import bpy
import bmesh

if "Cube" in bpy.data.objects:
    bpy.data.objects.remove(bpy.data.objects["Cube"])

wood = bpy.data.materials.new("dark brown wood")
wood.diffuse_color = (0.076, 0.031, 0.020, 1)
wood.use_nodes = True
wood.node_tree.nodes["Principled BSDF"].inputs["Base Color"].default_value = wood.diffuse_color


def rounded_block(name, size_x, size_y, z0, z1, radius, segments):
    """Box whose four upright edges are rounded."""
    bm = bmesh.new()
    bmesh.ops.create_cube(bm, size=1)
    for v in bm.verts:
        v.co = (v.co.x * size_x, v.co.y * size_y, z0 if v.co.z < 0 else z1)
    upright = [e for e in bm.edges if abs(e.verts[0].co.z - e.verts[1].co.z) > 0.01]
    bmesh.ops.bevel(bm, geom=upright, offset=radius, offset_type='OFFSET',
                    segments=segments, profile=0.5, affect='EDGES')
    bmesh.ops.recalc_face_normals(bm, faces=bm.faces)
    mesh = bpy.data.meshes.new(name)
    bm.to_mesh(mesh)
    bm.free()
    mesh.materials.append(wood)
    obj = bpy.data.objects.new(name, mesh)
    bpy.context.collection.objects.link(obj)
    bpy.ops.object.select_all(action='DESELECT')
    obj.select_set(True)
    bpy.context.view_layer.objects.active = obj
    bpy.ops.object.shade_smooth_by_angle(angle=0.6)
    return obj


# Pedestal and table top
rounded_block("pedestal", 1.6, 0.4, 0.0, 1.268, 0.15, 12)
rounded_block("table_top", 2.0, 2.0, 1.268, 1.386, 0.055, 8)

Task
Repeat word for word each line from the one with "v.co = (v.co.x" to the end of the records above, inclusive.

Response below
        v.co = (v.co.x * size_x, v.co.y * size_y, z0 if v.co.z < 0 else z1)
    upright = [e for e in bm.edges if abs(e.verts[0].co.z - e.verts[1].co.z) > 0.01]
    bmesh.ops.bevel(bm, geom=upright, offset=radius, offset_type='OFFSET',
                    segments=segments, profile=0.5, affect='EDGES')
    bmesh.ops.recalc_face_normals(bm, faces=bm.faces)
    mesh = bpy.data.meshes.new(name)
    bm.to_mesh(mesh)
    bm.free()
    mesh.materials.append(wood)
    obj = bpy.data.objects.new(name, mesh)
    bpy.context.collection.objects.link(obj)
    bpy.ops.object.select_all(action='DESELECT')
    obj.select_set(True)
    bpy.context.view_layer.objects.active = obj
    bpy.ops.object.shade_smooth_by_angle(angle=0.6)
    return obj


# Pedestal and table top
rounded_block("pedestal", 1.6, 0.4, 0.0, 1.268, 0.15, 12)
rounded_block("table_top", 2.0, 2.0, 1.268, 1.386, 0.055, 8)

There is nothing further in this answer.